AF: What can you tell me about the piece, Gilded Azure, that will be in the upcoming Momentum show “Reflections”?
Jennifer: We had this problem of making big installations where you can’t really see the details of things. Many of our bigger pieces have been in awkward spaces, because that’s one of our strengths. We can do these pieces in a hospital where there’s a narrow strip or strange space, but it’s really tricky to get a good photograph. We’ve been making these new metallic pieces that are a hybrid of the silver and the stone. I was playing with the different compositions and started making circles. It was nice because you could see the form and see that each stone was different and see the colors. When we heard about the Chihuly exhibit, you always think of Chihuly glass of having such a presence. And it’s not just because they’re big but they just have this presence of being almost otherworldly. We were inspired by that and thought it would be nice to make a piece that would be big enough that you could enter. You can see it as one thing, so it’s like a meditation. You can enter it visually.
As far as Biltmore, when I think of it I always think of the Gilded Age. Gilded seems like an appropriate word for Biltmore Estate. The blue in the piece reminds me of North Carolina, the sky and the water and the river stones. It all comes together into one atmospheric space. The vein of gold running through Is reminiscent of a river but also a blue stone with a vein of gold. I think of Biltmore as this sort of gilded thing in the middle of the wilderness. There’s this natural place but you also have this glittering object, something precious and rare, running through it.
Thor: The big concentrated dot is a bit of a departure from our usual work. A lot of the compositions we make are customized to fit very specific parameters. Typically, our work lives on the architecture and is kind-of growing there. This new direction is more like a piece of jewelry that can be anywhere. A giant brooch, like architectural jewelry, something you wear. And that becomes like a Chihuly chandelier being a giant pair of earrings for a building.
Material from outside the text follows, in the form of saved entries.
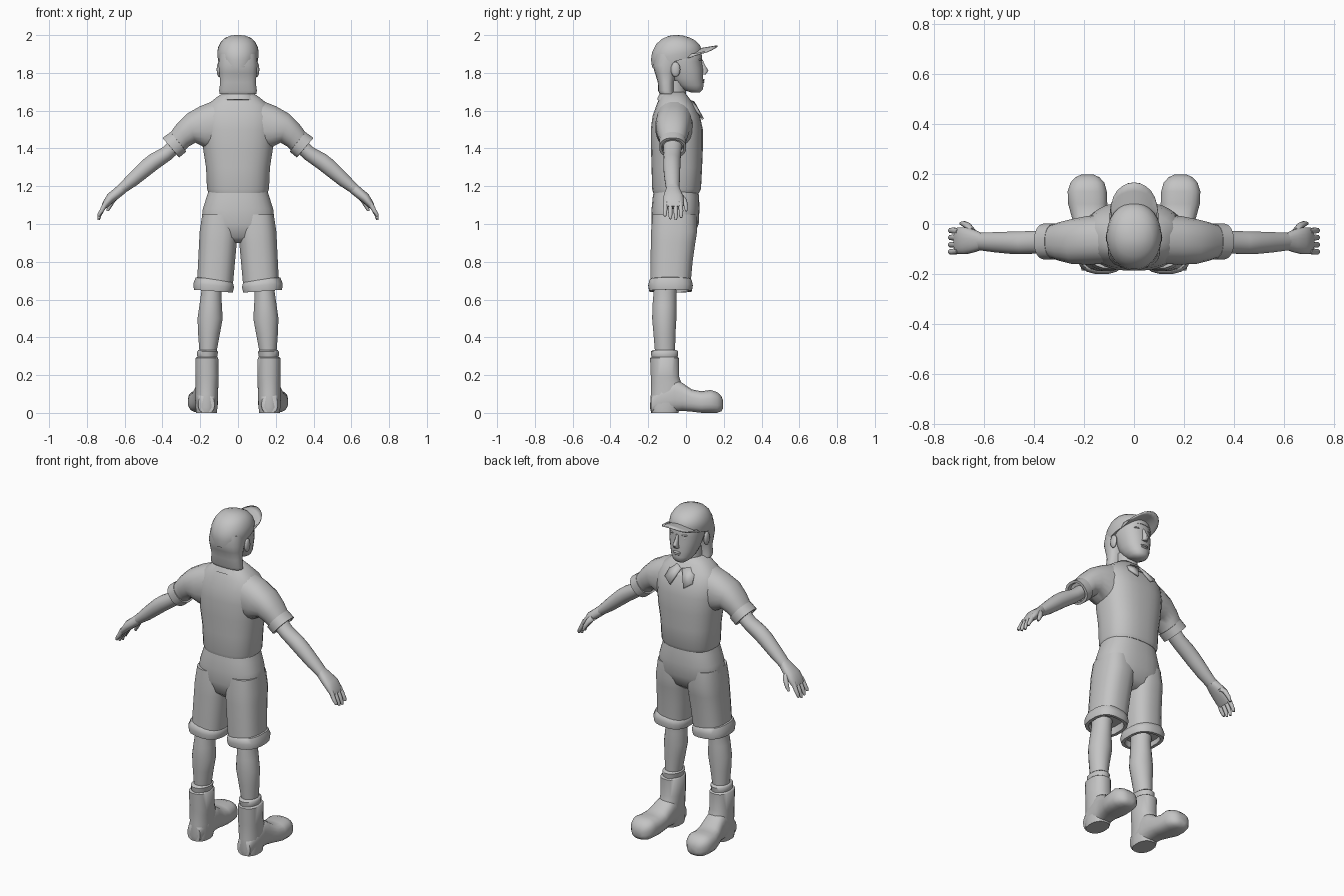
import bpy, bmesh, math
from mathutils import Vector as V

grey = bpy.data.materials.new("plain_grey")
grey.diffuse_color = (0.55, 0.55, 0.55, 1)


def finish(name, bm, mirror=False, thick=0, angle=50):
    bmesh.ops.recalc_face_normals(bm, faces=bm.faces)
    me = bpy.data.meshes.new(name)
    bm.to_mesh(me)
    bm.free()
    me.materials.append(grey)
    me.polygons.foreach_set("use_smooth", [True] * len(me.polygons))
    me.set_sharp_from_angle(angle=math.radians(angle))
    ob = bpy.data.objects.new(name, me)
    bpy.context.collection.objects.link(ob)
    if thick:
        m = ob.modifiers.new("thickness", "SOLIDIFY")
        m.thickness, m.offset = thick, 0
    if mirror:
        ob.modifiers.new("mirror", "MIRROR").use_clip = False
    return ob


def loft(name, rings, mirror=False, p=2.3, n=20):
    """Skin rings given as (end a, end b, half-depth vector)."""
    bm = bmesh.new()
    loops = []
    for a, b, v in rings:
        a, b, v = V(a), V(b), V(v)
        c, u = (a + b) / 2, (b - a) / 2
        loop = []
        for i in range(n):
            t = math.tau * (i + 0.5) / n
            cs, sn = math.cos(t), math.sin(t)
            x = math.copysign(abs(cs) ** (2 / p), cs)
            y = math.copysign(abs(sn) ** (2 / p), sn)
            loop.append(bm.verts.new(c + u * x + v * y))
        loops.append(loop)
    for l0, l1 in zip(loops, loops[1:]):
        for i in range(n):
            j = (i + 1) % n
            bm.faces.new((l0[i], l0[j], l1[j], l1[i]))
    bm.faces.new(loops[0][::-1])
    bm.faces.new(loops[-1])
    return finish(name, bm, mirror)


def level(z, x0, x1, y0, y1):       # horizontal ring
    y = (y0 + y1) / 2
    return (x0, y, z), (x1, y, z), (0, (y1 - y0) / 2, 0)


def body(z, h, y0, y1):             # centred horizontal ring
    return level(z, -h, h, y0, y1)


def limb(xa, za, xb, zb, y, r):     # ring across an arm
    return (xa, y, za), (xb, y, zb), (0, r, 0)


def tilt(ya, za, yb, zb, h):        # centred ring, back to front
    return (0, ya, za), (0, yb, zb), (h, 0, 0)


def slab(y, x0, x1, z0, z1):        # upright ring across a foot
    z = (z0 + z1) / 2
    return (x0, y, z), (x1, y, z), (0, 0, (z1 - z0) / 2)


def ball(name, loc, size, mirror=False, seg=12):
    bm = bmesh.new()
    bmesh.ops.create_uvsphere(bm, u_segments=seg, v_segments=8, radius=1)
    for v in bm.verts:
        v.co = V((v.co[i] * size[i] + loc[i] for i in range(3)))
    return finish(name, bm, mirror)


# Shirt
loft("shirt_body", [body(*r) for r in (
    (1.165, .157, -.175, .07), (1.185, .165, -.18, .08), (1.3, .17, -.183, .086),
    (1.4, .186, -.186, .09), (1.5, .195, -.187, .09), (1.57, .195, -.178, .075),
    (1.63, .165, -.157, .045), (1.67, .115, -.14, .015), (1.7, .07, -.12, -.01))], p=2.5, n=28)
loft("shirt_sleeve", [limb(*r) for r in (
    (.10, 1.665, .10, 1.38, -.06, .10), (.20, 1.625, .17, 1.40, -.065, .098),
    (.27, 1.585, .225, 1.43, -.07, .09), (.325, 1.53, .26, 1.41, -.07, .078),
    (.365, 1.475, .285, 1.385, -.07, .066))], True)
loft("sleeve_cuff", [limb(*r) for r in (
    (.345, 1.475, .283, 1.395, -.07, .06), (.358, 1.487, .273, 1.383, -.07, .072),
    (.40, 1.456, .31, 1.352, -.07, .072), (.39, 1.445, .32, 1.362, -.07, .058),
    (.37, 1.455, .305, 1.377, -.07, .055))], True)

# Collar with two pointed flaps
loft("collar", [tilt(*r) for r in (
    (-.155, 1.66, .06, 1.61, .12), (-.14, 1.69, .03, 1.645, .09),
    (-.13, 1.705, .012, 1.665, .075), (-.12, 1.69, .0, 1.65, .066))])
bm = bmesh.new()
bm.faces.new([bm.verts.new(c) for c in (
    (.004, .04, 1.645), (.075, .0, 1.66), (.09, .07, 1.585), (.045, .09, 1.555))])
finish("collar_flap", bm, True, thick=.012)

# Arms
loft("arm", [limb(*r) for r in (
    (.35, 1.45, .30, 1.39, -.07, .05), (.40, 1.405, .355, 1.34, -.072, .046),
    (.465, 1.37, .425, 1.29, -.075, .046), (.51, 1.335, .47, 1.255, -.075, .045),
    (.57, 1.275, .535, 1.205, -.073, .041), (.635, 1.205, .605, 1.16, -.07, .035))], True, 2)
loft("palm", [limb(*r) for r in (
    (.625, 1.215, .595, 1.165, -.07, .033), (.655, 1.188, .622, 1.143, -.068, .045),
    (.69, 1.16, .655, 1.118, -.067, .054), (.718, 1.112, .69, 1.088, -.067, .054),
    (.722, 1.095, .702, 1.08, -.067, .048))], True)
for i, (y, drop) in enumerate(((-.111, .02), (-.083, .005), (-.054, 0), (-.026, .012))):
    loft("finger_%d" % (i + 1), [limb(*r) for r in (
        (.712, 1.12, .688, 1.102, y * .9 - .007, .013),
        (.733, 1.075, .71, 1.066, y, .0125),
        (.744, 1.045 + drop / 2, .724, 1.04 + drop / 2, y, .011),
        (.745, 1.022 + drop, .731, 1.02 + drop, y, .006))], True, 2, 8)
loft("thumb", [limb(*r) for r in (
    (.66, 1.165, .63, 1.135, -.035, .02), (.675, 1.135, .648, 1.12, -.01, .015),
    (.69, 1.1, .668, 1.09, .0, .012), (.698, 1.07, .684, 1.067, .002, .007))], True, 2, 8)

# Shorts
loft("shorts_seat", [body(*r) for r in (
    (.9, .09, -.13, .0), (.93, .16, -.165, .04), (1.0, .197, -.183, .068),
    (1.08, .187, -.183, .072), (1.14, .168, -.177, .07), (1.185, .154, -.17, .065))], p=2.5, n=28)
loft("shorts_leg", [level(*r) for r in (
    (1.05, .01, .19, -.178, .055), (.96, .0, .204, -.186, .06), (.9, .006, .207, -.187, .05),
    (.8, .015, .212, -.189, .036), (.68, .026, .218, -.19, .025))], True, 2.6)
loft("shorts_cuff", [((a, -.082, za), (b, -.082, zb), (0, d, 0)) for a, za, b, zb, d in (
    (.035, .695, .21, .72, .105), (.026, .69, .225, .717, .112),
    (.02, .665, .238, .685, .119), (.027, .637, .234, .652, .114),
    (.045, .638, .215, .652, .097), (.05, .68, .21, .69, .095))], True, 2.6)

# Legs, socks and boots
loft("leg", [level(*r) for r in (
    (.75, .08, .2, -.165, -.04), (.64, .087, .195, -.172, -.05), (.57, .085, .205, -.178, -.05),
    (.5, .08, .215, -.18, -.05), (.42, .095, .212, -.173, -.055), (.3, .117, .203, -.163, -.058))],
    True, 2)
loft("sock", [level(*r) for r in (
    (.28, .112, .213, -.18, -.045), (.305, .108, .217, -.185, -.042),
    (.325, .105, .217, -.187, -.04), (.333, .115, .21, -.175, -.05))], True, 2)
loft("boot_shaft", [level(*r) for r in (
    (0, .112, .222, -.185, -.04), (.03, .108, .225, -.192, -.03), (.1, .105, .225, -.187, -.01),
    (.16, .103, .225, -.186, -.025), (.19, .102, .225, -.187, -.035),
    (.29, .104, .226, -.191, -.035), (.297, .112, .218, -.18, -.045))], True)
loft("boot_foot", [slab(*r) for r in (
    (-.185, .125, .21, .0, .09), (-.13, .107, .225, .0, .15), (-.06, .105, .228, .006, .18),
    (-.02, .106, .235, .01, .16), (.03, .105, .25, .006, .125), (.08, .106, .264, .0, .115),
    (.13, .108, .266, .0, .122), (.165, .118, .255, .0, .11), (.187, .138, .235, .008, .09),
    (.197, .16, .212, .025, .065))], True, 2.7)

# Head, neck and hair
loft("neck", [body(z, .06, -.13, .0) for z in (1.6, 1.68, 1.76)], p=2)
loft("head", [body(*r) for r in (
    (1.697, .03, .025, .075), (1.712, .05, -.02, .09), (1.735, .065, -.05, .093),
    (1.77, .078, -.08, .09), (1.82, .09, -.1, .09), (1.86, .095, -.12, .084),
    (1.89, .096, -.12, .086), (1.93, .09, -.12, .07))], p=2.2, n=24)
loft("hair", [body(*r) for r in (
    (1.688, .098, -.14, -.06), (1.705, .101, -.148, -.062), (1.75, .095, -.15, -.06),
    (1.8, .1, -.165, -.05), (1.84, .104, -.178, -.03), (1.9, .1, -.17, 0))], p=2.6)

# Face
loft("nose", [tilt(*r) for r in (
    (.07, 1.868, .088, 1.87, .007), (.07, 1.835, .102, 1.84, .01),
    (.07, 1.805, .12, 1.812, .015), (.07, 1.79, .105, 1.792, .017))], n=10)
ball("upper_lip", (0, .09, 1.763), (.026, .009, .006))
ball("lower_lip", (0, .089, 1.752), (.022, .009, .006))
ball("eye", (.036, .067, 1.848), (.015, .012, .008), True)
ball("eyebrow", (.037, .07, 1.869), (.021, .012, .005), True)
ball("ear", (.1, -.055, 1.818), (.013, .025, .04), True)

# Cap
loft("cap_crown", [tilt(*r) for r in (
    (-.18, 1.828, .085, 1.9, .105), (-.186, 1.87, .084, 1.925, .11),
    (-.18, 1.91, .072, 1.95, .107), (-.16, 1.95, .052, 1.97, .093),
    (-.13, 1.979, .02, 1.987, .073), (-.09, 1.996, -.015, 1.997, .04),
    (-.065, 2.0, -.04, 2.0, .012))], p=2.1, n=28)
bm = bmesh.new()
rows = []
for i in range(13):
    a = math.radians(-90 + 15 * i)
    x, edge = .095 * math.sin(a), .03 + .136 * max(0, math.cos(a)) ** .8
    rows.append([bm.verts.new((x, edge * s, 1.915 + .027 * s - 4.5 * x * x))
                 for s in (.2, .5, .8, 1)])
for r0, r1 in zip(rows, rows[1:]):
    for k in range(3):
        bm.faces.new((r0[k], r1[k], r1[k + 1], r0[k + 1]))
finish("cap_brim", bm, thick=.008)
And I think that’s where we are trying to go.
Thor & Jennifer Bueno, Zen Branch, Sand-etched blown glass and wood branch, 31 x 65 x 17 inches